I have to admit that almost everything I knew about this book before reading it was garnered from reading Louisa M Alcott’s Little Women.
I vaguely knew it was a religious allegory and I probably wouldn’t have bothered reading it if I hadn’t acquired a copy in a box of books I bought at an auction. And I wouldn’t have bothered reading it even then had I not been surprised by how slim a volume it was.
The book is in two parts, which I didn’t know from my Little Women reading. The first part follows the journey of Christian who realises his life in his city is empty and meaningless and that he needs to change. He is scoffed at by his family, friends and neighbours but continues anyway. On his journey he gets sidetracked and waylaid and is also helped by others to find his way again and to reach the promised land.
The second part is about Christian’s wife and children who, realising the error of their ways, decide to follow in his footsteps and redeem themselves.
I was surprised by how much I enjoyed this book. I am not a religious person but I didn’t find the book too preachy. I feel the message about striving to be better people is about more than organised religion and is more about the human condition.
The language is a little archaic to a 21st century ear, a bit like reading the language of the King James Bible, which might be a bit off-putting but you get a lot of story in 115 pages.

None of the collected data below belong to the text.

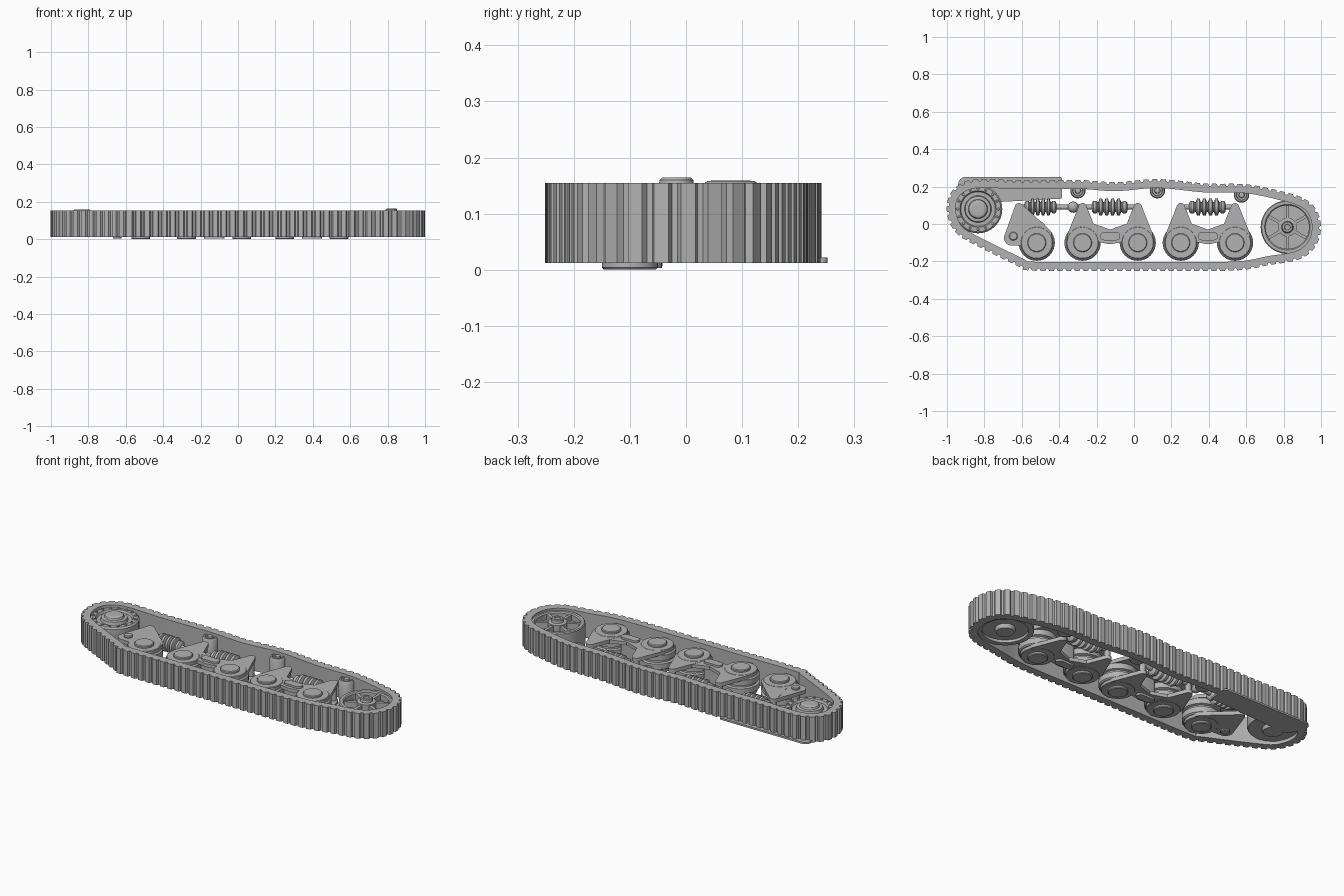
import bpy, bmesh
from math import cos, sin, pi, radians
from mathutils import Vector, Matrix

cube = bpy.data.objects.get("Cube")
if cube:
    bpy.data.objects.remove(cube)

grey = bpy.data.materials.new("plain grey")
grey.use_nodes = True
grey.diffuse_color = (0.45, 0.45, 0.45, 1)
grey.node_tree.nodes["Principled BSDF"].inputs["Base Color"].default_value = grey.diffuse_color


def finish(name, bm, matrix=None):
    """Turn a bmesh into a shaded grey object."""
    bmesh.ops.recalc_face_normals(bm, faces=bm.faces)
    mesh = bpy.data.meshes.new(name)
    bm.to_mesh(mesh)
    bm.free()
    mesh.materials.append(grey)
    mesh.shade_smooth()
    mesh.set_sharp_from_angle(angle=radians(32))
    ob = bpy.data.objects.new(name, mesh)
    if matrix:
        ob.matrix_world = matrix
    bpy.context.collection.objects.link(ob)
    return ob


def skin(bm, rings, cap):
    """Bridge equal rings of vertices, then cap the ends or close the loop."""
    n = len(rings[0])
    pairs = list(zip(rings, rings[1:])) + ([] if cap else [(rings[-1], rings[0])])
    for a, b in pairs:
        for i in range(n):
            j = (i + 1) % n
            bm.faces.new((a[i], a[j], b[j], b[i]))
    if cap:
        bm.faces.new(rings[0])
        bm.faces.new(rings[-1])


def lathe(name, profile, x, y, z=0.0, cap=True, along_x=False, sides=32):
    """Revolve (radius, height) pairs about z, or about x."""
    bm = bmesh.new()
    rings = [[bm.verts.new((r * cos(2 * pi * i / sides), r * sin(2 * pi * i / sides), h))
              for i in range(sides)] for r, h in profile]
    skin(bm, rings, cap)
    m = Matrix.Translation((x, y, z))
    if along_x:
        m = m @ Matrix.Rotation(pi / 2, 4, 'Y')
    return finish(name, bm, m)


def disc(name, x, y, r, z0, z1, bevel=0.004):
    return lathe(name, [(r - bevel, z0), (r, z0 + bevel), (r, z1 - bevel), (r - bevel, z1)], x, y)


def hull(name, circles, z0, z1):
    """Flat plate wrapped around several (x, y, radius) circles."""
    bm = bmesh.new()
    for x, y, r in circles:
        for i in range(24):
            for z in (z0, z1):
                bm.verts.new((x + r * cos(pi * i / 12), y + r * sin(pi * i / 12), z))
    out = bmesh.ops.convex_hull(bm, input=bm.verts)
    bmesh.ops.delete(bm, geom=[v for v in set(out["geom_interior"]) if v.is_valid], context='VERTS')
    bmesh.ops.dissolve_limit(bm, angle_limit=radians(1), verts=bm.verts, edges=bm.edges)
    return finish(name, bm)


# Track belt: a closed smooth path with raised pads on the outside
path = [Vector(p) for p in (
    (-.55, -.237), (-.2, -.238), (.2, -.238), (.55, -.236), (.72, -.208), (.88, -.178),
    (.96, -.115), (.988, -.02), (.965, .07), (.90, .128), (.78, .165), (.6, .20), (.38, .205),
    (.13, .228), (-.1, .212), (-.3, .224), (-.6, .222), (-.83, .229), (-.93, .2),
    (-.98, .14), (-.988, .06), (-.955, -.025), (-.88, -.083), (-.62, -.212))]
dense = []
for i in range(len(path)):
    a, b, c, d = (path[(i + k - 1) % len(path)] for k in range(4))
    for s in range(40):
        t = s / 40
        dense.append(0.5 * (2 * b + (c - a) * t + (2 * a - 5 * b + 4 * c - d) * t * t
                            + (3 * b - a - 3 * c + d) * t ** 3))
dense.append(dense[0])
lengths = [0.0]
for p, q in zip(dense, dense[1:]):
    lengths.append(lengths[-1] + (q - p).length)

PADS = 96
BELT_LOW, BELT_HIGH = 0.012, 0.155
bm = bmesh.new()
loops = [[], [], [], []]
k = 0
for pad in range(PADS):
    for part, lift in ((0, 0), (.12, .012), (.66, .012), (.78, 0)):
        target = (pad + part) / PADS * lengths[-1]
        while lengths[k + 1] < target:
            k += 1
        p, q = dense[k], dense[k + 1]
        spot = p.lerp(q, (target - lengths[k]) / (lengths[k + 1] - lengths[k]))
        before, after = dense[(k - 8) % (len(dense) - 1)], dense[(k + 9) % (len(dense) - 1)]
        tan = (after - before).normalized()
        out = Vector((tan.y, -tan.x))
        for loop, offset, z in zip(loops, (lift, lift, -.036, -.036),
                                   (BELT_LOW, BELT_HIGH, BELT_HIGH, BELT_LOW)):
            loop.append(bm.verts.new((*(spot + out * offset), z)))
skin(bm, loops, False)
finish("track_belt", bm)

# Drive sprocket with bolts and a domed hub
SX, SY = -.834, .08
lathe("drive_sprocket", [(.05, .012), (.055, .03), (.125, .03), (.13, .04), (.13, .13),
                         (.122, .138), (.098, .138), (.092, .126), (.072, .126), (.068, .142),
                         (.052, .144), (.048, .154), (.042, .158), (.03, .159)], SX, SY)
for i in range(16):
    a = 2 * pi * i / 16
    disc("sprocket_bolt", SX + .11 * cos(a), SY + .11 * sin(a), .007, .135, .144, .002)

# Guard plate under the sprocket and upper run
hull("guard_plate", [(-.395, .242, .01), (-.395, .145, .01), (-.9, .212, .04), (-.87, .15, .04),
                     (-.7, .13, .01)], .012, .022)

# Idler wheel with rim, spokes and hub
IX, IY = .82, -.017
lathe("idler_rim", [(.143, .02), (.143, .138), (.138, .143), (.122, .143), (.116, .137),
                    (.116, .02)], IX, IY, cap=False)
disc("idler_web", IX, IY, .12, .035, .105)
lathe("idler_hub", [(.045, .012), (.05, .02), (.05, .143), (.032, .146), (.03, .16),
                    (.026, .164), (.016, .164), (.014, .16)], IX, IY)
for i in range(6):
    bm = bmesh.new()
    bmesh.ops.create_cube(bm, size=1, matrix=Matrix.Diagonal((.085, .016, .04, 1)))
    a = i * pi / 3 + pi / 6
    finish("idler_spoke", bm, Matrix.Translation((IX + .08 * cos(a), IY + .08 * sin(a), .118))
           @ Matrix.Rotation(a, 4, 'Z'))

# Return rollers
for x, y in ((-.3, .178), (.125, .178), (.575, .155)):
    lathe("return_roller", [(.036, .02), (.041, .026), (.041, .13), (.036, .138), (.028, .138),
                            (.026, .128), (.016, .128), (.014, .14), (.01, .142)], x, y)


# Road wheels carried between two arm plates
WY, AY, PY = -.1, .09, -.065


def wheel_and_arms(wx, apex_x, pivot_x):
    lathe("road_wheel", [(.09, .03), (.097, .036), (.097, .066), (.085, .07), (.085, .08),
                         (.097, .084), (.097, .114), (.09, .12)], wx, WY)
    disc("wheel_hub", wx, WY, .05, 0, .15)
    side = 1 if pivot_x > wx else -1
    for low, high in ((.012, .035), (.115, .138)):
        disc("arm_disc", wx, WY, .086, low, high, .003)
        hull("arm", [(apex_x, AY, .022), (wx - side * .035, -.06, .045),
                     (wx + side * .035, -.06, .045)], low + .001, high - .001)
        hull("pivot_lug", [(pivot_x, PY - .005, .038), (wx, -.03, .05)], low + .002, high - .002)
    disc("spring_pin", apex_x, AY, .016, .02, .13)


for left, right in ((-.275, .02), (.25, .54)):
    mid = (left + right) / 2
    wheel_and_arms(left, left, mid)
    wheel_and_arms(right, right, mid)
    hull("pivot_link", [(mid - .032, PY, .022), (mid + .032, PY, .022)], .003, .147)

wheel_and_arms(-.52, -.615, -.645)
hull("front_arm_web", [(-.615, AY, .022), (-.655, -.075, .04), (-.52, -.07, .05)], .115, .136)
hull("front_arm_web", [(-.615, AY, .022), (-.655, -.075, .04), (-.52, -.07, .05)], .014, .035)
disc("front_arm_pivot", -.645, PY, .023, .003, .147)

# Ribbed springs on rods between the arm tips
for start, end, rod_start, rod_end in ((-.585, -.415, -.615, -.32), (-.225, -.035, -.32, .02),
                                       (.295, .49, .25, .54)):
    disc_rod = [(.013, 0), (.013, rod_end - rod_start)]
    lathe("spring_rod", disc_rod, rod_start, AY, .075, along_x=True, sides=16)
    ribs, length = 6, end - start
    profile = [(.022, 0)]
    for i in range(ribs):
        r = .034 if i in (0, ribs - 1) else .045
        for f, rad in ((.08, .027), (.28, r), (.72, r), (.92, .027)):
            profile.append((rad, (i + f) * length / ribs))
    profile.append((.022, length))
    lathe("spring", profile, start, AY, .075, along_x=True, sides=28)

# Ball joint joining the first two springs
bm = bmesh.new()
bmesh.ops.create_uvsphere(bm, u_segments=24, v_segments=12, radius=.03)
finish("ball_joint", bm, Matrix.Translation((-.325, AY, .075)))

I enjoyed spotting the bits referenced in the March sister’s playing at Pilgrim’s Progress although these were much fewer than I had expected.
Would I recommend others to read this book? Probably not, and I certainly wouldn’t recommend rushing out to buy it, although if a copy ever comes your way give it a go.